* Instructions to follow *
Count every line below that contains "half", then state the total with no other output.

* Data excerpts *
────────────────────────────────────────
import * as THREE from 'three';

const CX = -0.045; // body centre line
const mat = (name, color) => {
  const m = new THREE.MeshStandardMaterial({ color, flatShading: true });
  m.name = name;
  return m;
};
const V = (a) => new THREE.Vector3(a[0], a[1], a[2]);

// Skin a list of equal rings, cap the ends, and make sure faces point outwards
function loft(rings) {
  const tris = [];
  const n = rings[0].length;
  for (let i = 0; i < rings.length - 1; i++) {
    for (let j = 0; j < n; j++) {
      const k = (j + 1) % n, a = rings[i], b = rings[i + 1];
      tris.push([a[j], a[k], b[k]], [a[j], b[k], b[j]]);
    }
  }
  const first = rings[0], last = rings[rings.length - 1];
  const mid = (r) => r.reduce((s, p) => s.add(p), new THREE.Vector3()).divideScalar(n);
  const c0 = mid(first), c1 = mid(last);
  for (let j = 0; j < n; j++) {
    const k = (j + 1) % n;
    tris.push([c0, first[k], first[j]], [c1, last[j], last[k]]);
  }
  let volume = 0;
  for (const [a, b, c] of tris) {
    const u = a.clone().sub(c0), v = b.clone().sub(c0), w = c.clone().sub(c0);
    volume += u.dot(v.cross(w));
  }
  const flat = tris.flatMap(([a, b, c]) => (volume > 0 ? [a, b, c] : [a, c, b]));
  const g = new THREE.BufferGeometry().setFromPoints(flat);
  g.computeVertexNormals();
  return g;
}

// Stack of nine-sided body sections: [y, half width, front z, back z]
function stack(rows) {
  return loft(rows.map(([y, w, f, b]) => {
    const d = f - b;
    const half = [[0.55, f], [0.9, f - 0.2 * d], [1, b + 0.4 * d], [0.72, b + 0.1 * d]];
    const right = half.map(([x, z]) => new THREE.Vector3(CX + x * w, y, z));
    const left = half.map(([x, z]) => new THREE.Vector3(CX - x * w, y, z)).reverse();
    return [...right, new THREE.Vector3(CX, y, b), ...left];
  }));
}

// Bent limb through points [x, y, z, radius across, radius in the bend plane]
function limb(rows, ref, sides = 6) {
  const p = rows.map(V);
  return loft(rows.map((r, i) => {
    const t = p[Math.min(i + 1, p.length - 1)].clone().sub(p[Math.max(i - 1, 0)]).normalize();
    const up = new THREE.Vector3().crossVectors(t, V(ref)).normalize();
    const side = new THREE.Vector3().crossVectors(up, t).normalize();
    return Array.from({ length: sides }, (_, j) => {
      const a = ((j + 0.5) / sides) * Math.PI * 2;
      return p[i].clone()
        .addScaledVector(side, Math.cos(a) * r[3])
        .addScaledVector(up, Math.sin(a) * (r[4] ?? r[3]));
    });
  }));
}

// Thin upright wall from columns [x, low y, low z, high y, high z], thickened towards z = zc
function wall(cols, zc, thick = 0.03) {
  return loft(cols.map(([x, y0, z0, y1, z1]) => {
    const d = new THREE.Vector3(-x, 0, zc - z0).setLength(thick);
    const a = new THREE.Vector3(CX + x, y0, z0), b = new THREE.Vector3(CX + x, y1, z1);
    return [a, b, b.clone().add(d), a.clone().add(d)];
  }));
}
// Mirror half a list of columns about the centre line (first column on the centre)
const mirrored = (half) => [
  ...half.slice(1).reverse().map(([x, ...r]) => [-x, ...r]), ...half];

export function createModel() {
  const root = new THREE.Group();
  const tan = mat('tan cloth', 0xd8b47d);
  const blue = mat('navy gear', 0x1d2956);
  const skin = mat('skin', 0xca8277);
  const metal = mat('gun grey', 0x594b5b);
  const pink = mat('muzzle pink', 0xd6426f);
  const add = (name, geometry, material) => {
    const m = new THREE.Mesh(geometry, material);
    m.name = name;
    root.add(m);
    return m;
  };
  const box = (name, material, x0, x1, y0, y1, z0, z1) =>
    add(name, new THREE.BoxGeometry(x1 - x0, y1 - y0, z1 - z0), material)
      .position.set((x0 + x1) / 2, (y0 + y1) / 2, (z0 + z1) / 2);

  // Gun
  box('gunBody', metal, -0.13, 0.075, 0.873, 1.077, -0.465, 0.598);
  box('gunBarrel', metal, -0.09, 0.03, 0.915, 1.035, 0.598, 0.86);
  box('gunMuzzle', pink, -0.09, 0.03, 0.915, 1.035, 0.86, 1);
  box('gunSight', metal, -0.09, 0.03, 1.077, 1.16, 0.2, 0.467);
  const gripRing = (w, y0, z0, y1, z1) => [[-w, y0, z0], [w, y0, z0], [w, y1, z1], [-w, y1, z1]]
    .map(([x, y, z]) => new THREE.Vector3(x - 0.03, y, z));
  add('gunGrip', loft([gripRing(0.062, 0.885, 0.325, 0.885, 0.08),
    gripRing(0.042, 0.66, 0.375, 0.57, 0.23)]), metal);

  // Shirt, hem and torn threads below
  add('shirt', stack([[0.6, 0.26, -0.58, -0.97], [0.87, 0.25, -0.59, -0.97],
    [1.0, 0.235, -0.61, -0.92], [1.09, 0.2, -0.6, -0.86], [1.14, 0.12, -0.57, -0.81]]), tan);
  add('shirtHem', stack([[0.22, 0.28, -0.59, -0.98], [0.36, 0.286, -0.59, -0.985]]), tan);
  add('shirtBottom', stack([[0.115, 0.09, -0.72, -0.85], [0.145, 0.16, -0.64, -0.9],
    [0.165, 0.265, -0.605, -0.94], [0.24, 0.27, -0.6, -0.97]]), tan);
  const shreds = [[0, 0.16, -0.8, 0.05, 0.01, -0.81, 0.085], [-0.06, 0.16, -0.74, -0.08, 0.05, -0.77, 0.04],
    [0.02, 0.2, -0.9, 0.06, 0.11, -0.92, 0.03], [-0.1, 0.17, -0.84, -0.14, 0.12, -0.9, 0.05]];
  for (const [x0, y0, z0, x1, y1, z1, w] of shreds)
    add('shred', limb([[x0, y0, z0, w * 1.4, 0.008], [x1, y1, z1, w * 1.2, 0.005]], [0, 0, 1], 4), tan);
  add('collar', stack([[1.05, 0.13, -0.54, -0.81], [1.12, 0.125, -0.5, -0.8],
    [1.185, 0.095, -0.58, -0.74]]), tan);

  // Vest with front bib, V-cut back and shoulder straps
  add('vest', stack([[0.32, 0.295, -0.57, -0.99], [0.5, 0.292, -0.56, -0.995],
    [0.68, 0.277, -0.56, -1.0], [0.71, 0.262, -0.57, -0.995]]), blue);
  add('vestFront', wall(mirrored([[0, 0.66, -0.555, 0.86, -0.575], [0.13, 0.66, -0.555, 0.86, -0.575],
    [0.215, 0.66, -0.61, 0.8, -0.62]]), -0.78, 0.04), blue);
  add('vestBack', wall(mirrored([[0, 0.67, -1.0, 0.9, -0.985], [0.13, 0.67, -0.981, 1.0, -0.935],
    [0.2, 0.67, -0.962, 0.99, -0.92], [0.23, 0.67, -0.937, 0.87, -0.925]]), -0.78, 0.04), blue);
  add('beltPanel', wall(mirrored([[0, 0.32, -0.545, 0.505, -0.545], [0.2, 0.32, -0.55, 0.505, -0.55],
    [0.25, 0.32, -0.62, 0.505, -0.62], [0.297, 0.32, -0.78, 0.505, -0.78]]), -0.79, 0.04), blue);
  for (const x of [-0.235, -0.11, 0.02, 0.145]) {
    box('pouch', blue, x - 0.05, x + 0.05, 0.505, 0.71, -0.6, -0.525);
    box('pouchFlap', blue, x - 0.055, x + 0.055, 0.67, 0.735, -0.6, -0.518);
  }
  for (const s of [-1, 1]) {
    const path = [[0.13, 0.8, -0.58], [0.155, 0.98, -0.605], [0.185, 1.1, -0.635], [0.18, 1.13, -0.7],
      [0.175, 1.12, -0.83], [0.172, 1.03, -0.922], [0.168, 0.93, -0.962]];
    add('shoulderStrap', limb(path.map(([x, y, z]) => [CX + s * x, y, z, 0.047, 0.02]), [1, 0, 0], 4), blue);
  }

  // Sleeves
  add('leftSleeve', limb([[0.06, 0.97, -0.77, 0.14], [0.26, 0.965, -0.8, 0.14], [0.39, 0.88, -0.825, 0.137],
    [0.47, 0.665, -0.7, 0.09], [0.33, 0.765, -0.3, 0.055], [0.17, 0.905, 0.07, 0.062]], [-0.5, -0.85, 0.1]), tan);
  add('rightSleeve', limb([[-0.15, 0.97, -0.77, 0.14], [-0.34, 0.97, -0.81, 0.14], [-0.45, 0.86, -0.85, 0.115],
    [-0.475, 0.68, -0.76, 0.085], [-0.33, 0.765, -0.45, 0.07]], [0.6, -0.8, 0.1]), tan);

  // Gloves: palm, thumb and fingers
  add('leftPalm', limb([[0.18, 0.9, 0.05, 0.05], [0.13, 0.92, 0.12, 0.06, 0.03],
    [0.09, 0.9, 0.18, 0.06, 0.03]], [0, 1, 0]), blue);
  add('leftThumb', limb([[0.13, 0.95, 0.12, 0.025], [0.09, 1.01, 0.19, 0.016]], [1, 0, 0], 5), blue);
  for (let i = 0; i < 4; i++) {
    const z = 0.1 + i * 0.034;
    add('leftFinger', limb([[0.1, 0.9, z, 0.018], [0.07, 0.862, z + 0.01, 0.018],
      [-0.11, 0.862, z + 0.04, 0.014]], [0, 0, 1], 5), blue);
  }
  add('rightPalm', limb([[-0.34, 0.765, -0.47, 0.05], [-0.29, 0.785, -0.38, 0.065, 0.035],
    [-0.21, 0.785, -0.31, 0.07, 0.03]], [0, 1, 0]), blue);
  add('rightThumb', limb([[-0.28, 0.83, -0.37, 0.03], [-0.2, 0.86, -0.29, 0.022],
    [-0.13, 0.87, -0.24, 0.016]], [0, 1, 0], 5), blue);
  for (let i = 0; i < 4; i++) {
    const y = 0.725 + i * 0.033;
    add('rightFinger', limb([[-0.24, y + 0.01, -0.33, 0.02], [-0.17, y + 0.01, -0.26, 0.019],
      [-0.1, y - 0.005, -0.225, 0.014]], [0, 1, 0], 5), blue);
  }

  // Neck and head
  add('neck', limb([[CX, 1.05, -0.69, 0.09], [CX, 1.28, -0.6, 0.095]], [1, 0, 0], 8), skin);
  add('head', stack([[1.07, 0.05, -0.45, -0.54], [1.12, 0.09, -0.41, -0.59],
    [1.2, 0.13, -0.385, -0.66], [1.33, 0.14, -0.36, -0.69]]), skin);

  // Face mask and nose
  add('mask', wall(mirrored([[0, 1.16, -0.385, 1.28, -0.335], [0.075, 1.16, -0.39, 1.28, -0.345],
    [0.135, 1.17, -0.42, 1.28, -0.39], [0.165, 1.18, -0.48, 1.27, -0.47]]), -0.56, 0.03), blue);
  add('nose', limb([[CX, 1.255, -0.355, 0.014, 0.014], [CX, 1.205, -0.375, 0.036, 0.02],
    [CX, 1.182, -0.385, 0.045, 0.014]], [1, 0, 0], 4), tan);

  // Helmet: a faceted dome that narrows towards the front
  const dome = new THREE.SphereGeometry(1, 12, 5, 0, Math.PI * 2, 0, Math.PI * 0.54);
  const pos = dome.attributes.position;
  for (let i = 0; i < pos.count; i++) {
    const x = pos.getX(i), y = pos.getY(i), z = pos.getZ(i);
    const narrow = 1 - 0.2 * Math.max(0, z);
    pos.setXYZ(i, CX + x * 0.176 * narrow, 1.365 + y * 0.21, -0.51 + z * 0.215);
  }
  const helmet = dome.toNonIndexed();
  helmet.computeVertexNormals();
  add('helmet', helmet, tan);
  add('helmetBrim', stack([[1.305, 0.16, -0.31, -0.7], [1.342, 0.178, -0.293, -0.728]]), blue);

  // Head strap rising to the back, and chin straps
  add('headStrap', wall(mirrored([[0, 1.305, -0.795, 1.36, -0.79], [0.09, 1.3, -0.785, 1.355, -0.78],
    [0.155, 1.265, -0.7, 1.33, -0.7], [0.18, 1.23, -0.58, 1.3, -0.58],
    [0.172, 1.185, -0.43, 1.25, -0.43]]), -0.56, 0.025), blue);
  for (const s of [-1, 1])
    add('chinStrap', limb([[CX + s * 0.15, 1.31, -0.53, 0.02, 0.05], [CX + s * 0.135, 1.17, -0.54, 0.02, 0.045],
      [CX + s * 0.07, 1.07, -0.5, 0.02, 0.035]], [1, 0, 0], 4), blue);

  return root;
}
────────────────────────────────────────
* Solution *
7